The purpose of this article is to explore the role that Jewish immigrant women had in the Women’s Suffrage Movement. It is focused in New York due to the unique concurrency of a large, concentrated Jewish immigrant community and a heavily active location for the Women’s Suffrage Movement. The project draws a strong link to Jewish workingwomen’s influence and participation in the Labor Rights Movement, also during the early nineteenth century. The research draws upon several primary sources from the Lower East Side Jewish community, as well as the research of historians Susan A. Glenn and Melissa R. Klapper. The Jewish immigrants coming from Eastern Europe had distinctive cultural worldviews that allotted the women of the families a stronger economic presence. This cultural mindset led to a strong support of the Labor Rights and Women’s Suffrage Movements. Not only were they involved with the suffrage movement, but also without the large support of working class Jewish women, the New York Women Suffrage Movement may have not experienced the ultimate success that it did.

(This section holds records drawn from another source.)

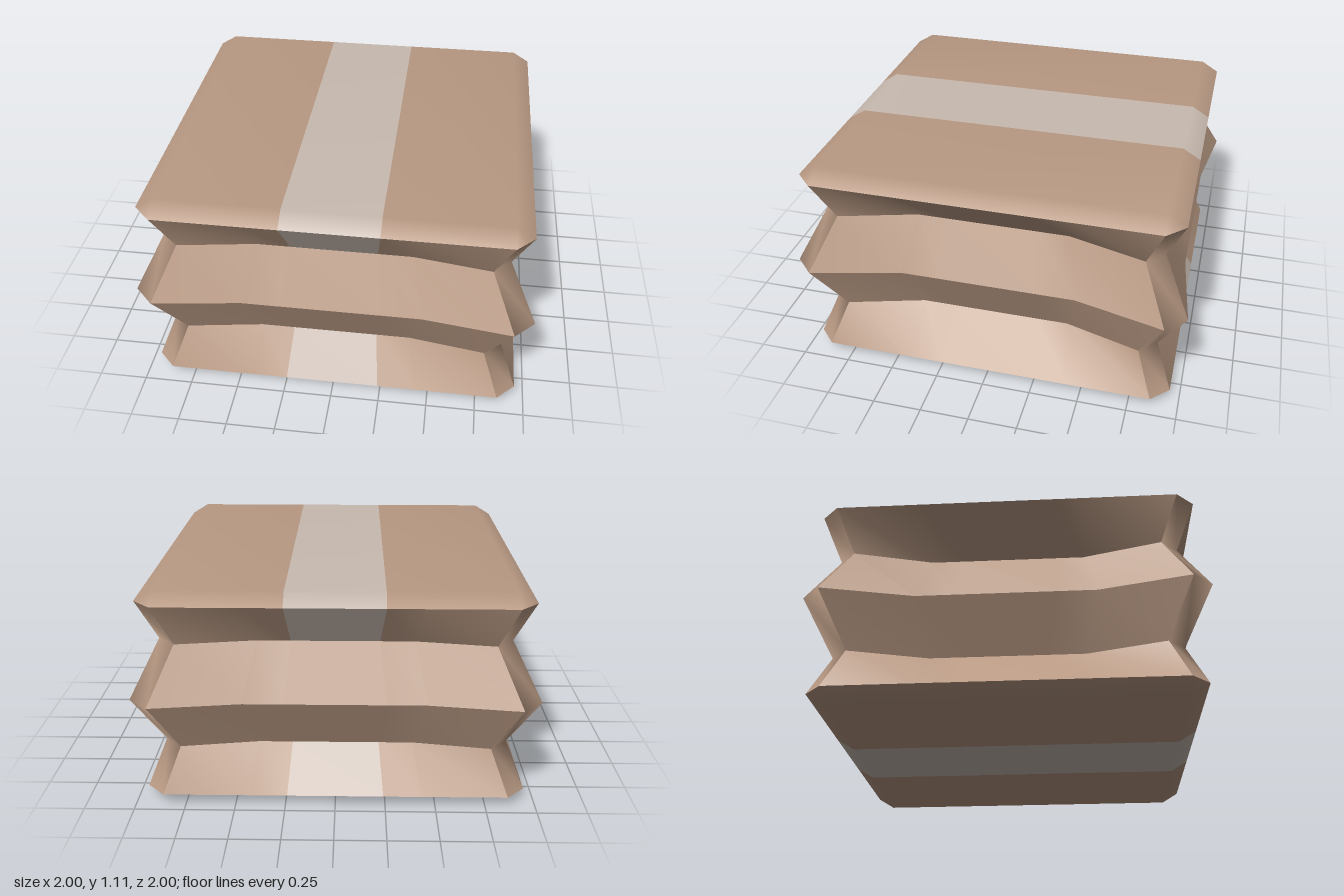
import * as THREE from 'three';

const cardboard = new THREE.MeshStandardMaterial({ color: 0xb89983 });
cardboard.name = 'cardboard';
const tape = new THREE.MeshStandardMaterial({ color: 0xc8bab0 });
tape.name = 'packing tape';

// Rings from top to bottom: height, outer reach, half-width of the flat wall, dent strength
const RINGS = [
  [1.05, 0.95, 0.86, 0],
  [0.83, 0.86, 0.775, 1],
  [0.555, 1.0, 0.9, 1],
  [0.28, 0.86, 0.775, 1],
  [0.055, 0.95, 0.86, 0],
];
const TOP = 1.105;
const INSET = 0.86;
const TAPE = 0.24;

// Smooth surface through rows of points; one column may be taped
function grid(name, rows, tapeColumn = -1) {
  const geometry = new THREE.BufferGeometry();
  const columns = rows[0].length;
  const plain = [];
  const taped = [];
  for (let r = 0; r < rows.length - 1; r++) {
    for (let c = 0; c < columns - 1; c++) {
      const a = r * columns + c;
      const b = a + columns;
      (c === tapeColumn ? taped : plain).push(a, b, b + 1, a, b + 1, a + 1);
    }
  }
  geometry.setAttribute('position', new THREE.Float32BufferAttribute(rows.flat(2), 3));
  geometry.setIndex([...plain, ...taped]);
  geometry.addGroup(0, plain.length, 0);
  if (taped.length) geometry.addGroup(plain.length, taped.length, 1);
  geometry.computeVertexNormals();
  const mesh = new THREE.Mesh(geometry, [cardboard, tape]);
  mesh.name = name;
  return mesh;
}

// Flat panel with a sloping lip and cut corners
function panel(name, isTop) {
  const xs = [-0.95, -INSET, -TAPE, TAPE, INSET, 0.95];
  if (!isTop) xs.reverse();
  const rows = [-0.95, -INSET, INSET, 0.95].map((z) => xs.map((x) => {
    const edgeX = Math.abs(x) > INSET;
    const edgeZ = Math.abs(z) > INSET;
    const k = edgeX && edgeZ ? 0.905 / 0.95 : 1;
    const y = edgeX || edgeZ ? 1.05 : TOP;
    return [x * k, isTop ? y : TOP - y, z * k];
  }));
  return grid(name, rows, 2);
}

// Folded wall facing +z, dented inwards between its corners
function wall(name, dent, hasTape) {
  const group = new THREE.Group();
  group.name = name;
  const t = TAPE / INSET;
  const steps = [-1, -0.5, -t, t, 0.5, 1];
  const rows = RINGS.map(([y, reach, half, strength]) => steps.map((f) =>
    [f * half, y, reach - (Math.abs(f) < 1 ? dent * strength : 0)]));
  for (let i = 0; i < rows.length - 1; i++) {
    const outerFold = i === 0 || i === rows.length - 2;
    group.add(grid('fold', [rows[i], rows[i + 1]], hasTape && outerFold ? 2 : -1));
  }
  return group;
}

export function createModel() {
  const model = new THREE.Group();
  model.name = 'crushedBox';
  model.add(panel('topPanel', true), panel('bottomPanel', false));

  const names = ['front', 'left', 'back', 'right'];
  names.forEach((name, i) => {
    const isSide = i % 2 === 1;
    const face = wall(name + 'Wall', isSide ? 0.115 : 0.06, !isSide);
    // Narrow zigzag strip closing the corner beside each wall
    const corner = grid(name + 'CornerEdge', RINGS.map(([y, reach, half]) =>
      [[half, y, reach], [reach, y, half]]));
    face.rotation.y = corner.rotation.y = i * Math.PI / 2;
    model.add(face, corner);
  });
  return model;
}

"Roses and Votes: Immigrant Jewish Women and the New York Woman Suffrage Movement, 1894-1917,"
History in the Making: Vol. 8
, Article 10.
Available at: https://scholarworks.lib.csusb.edu/history-in-the-making/vol8/iss1/10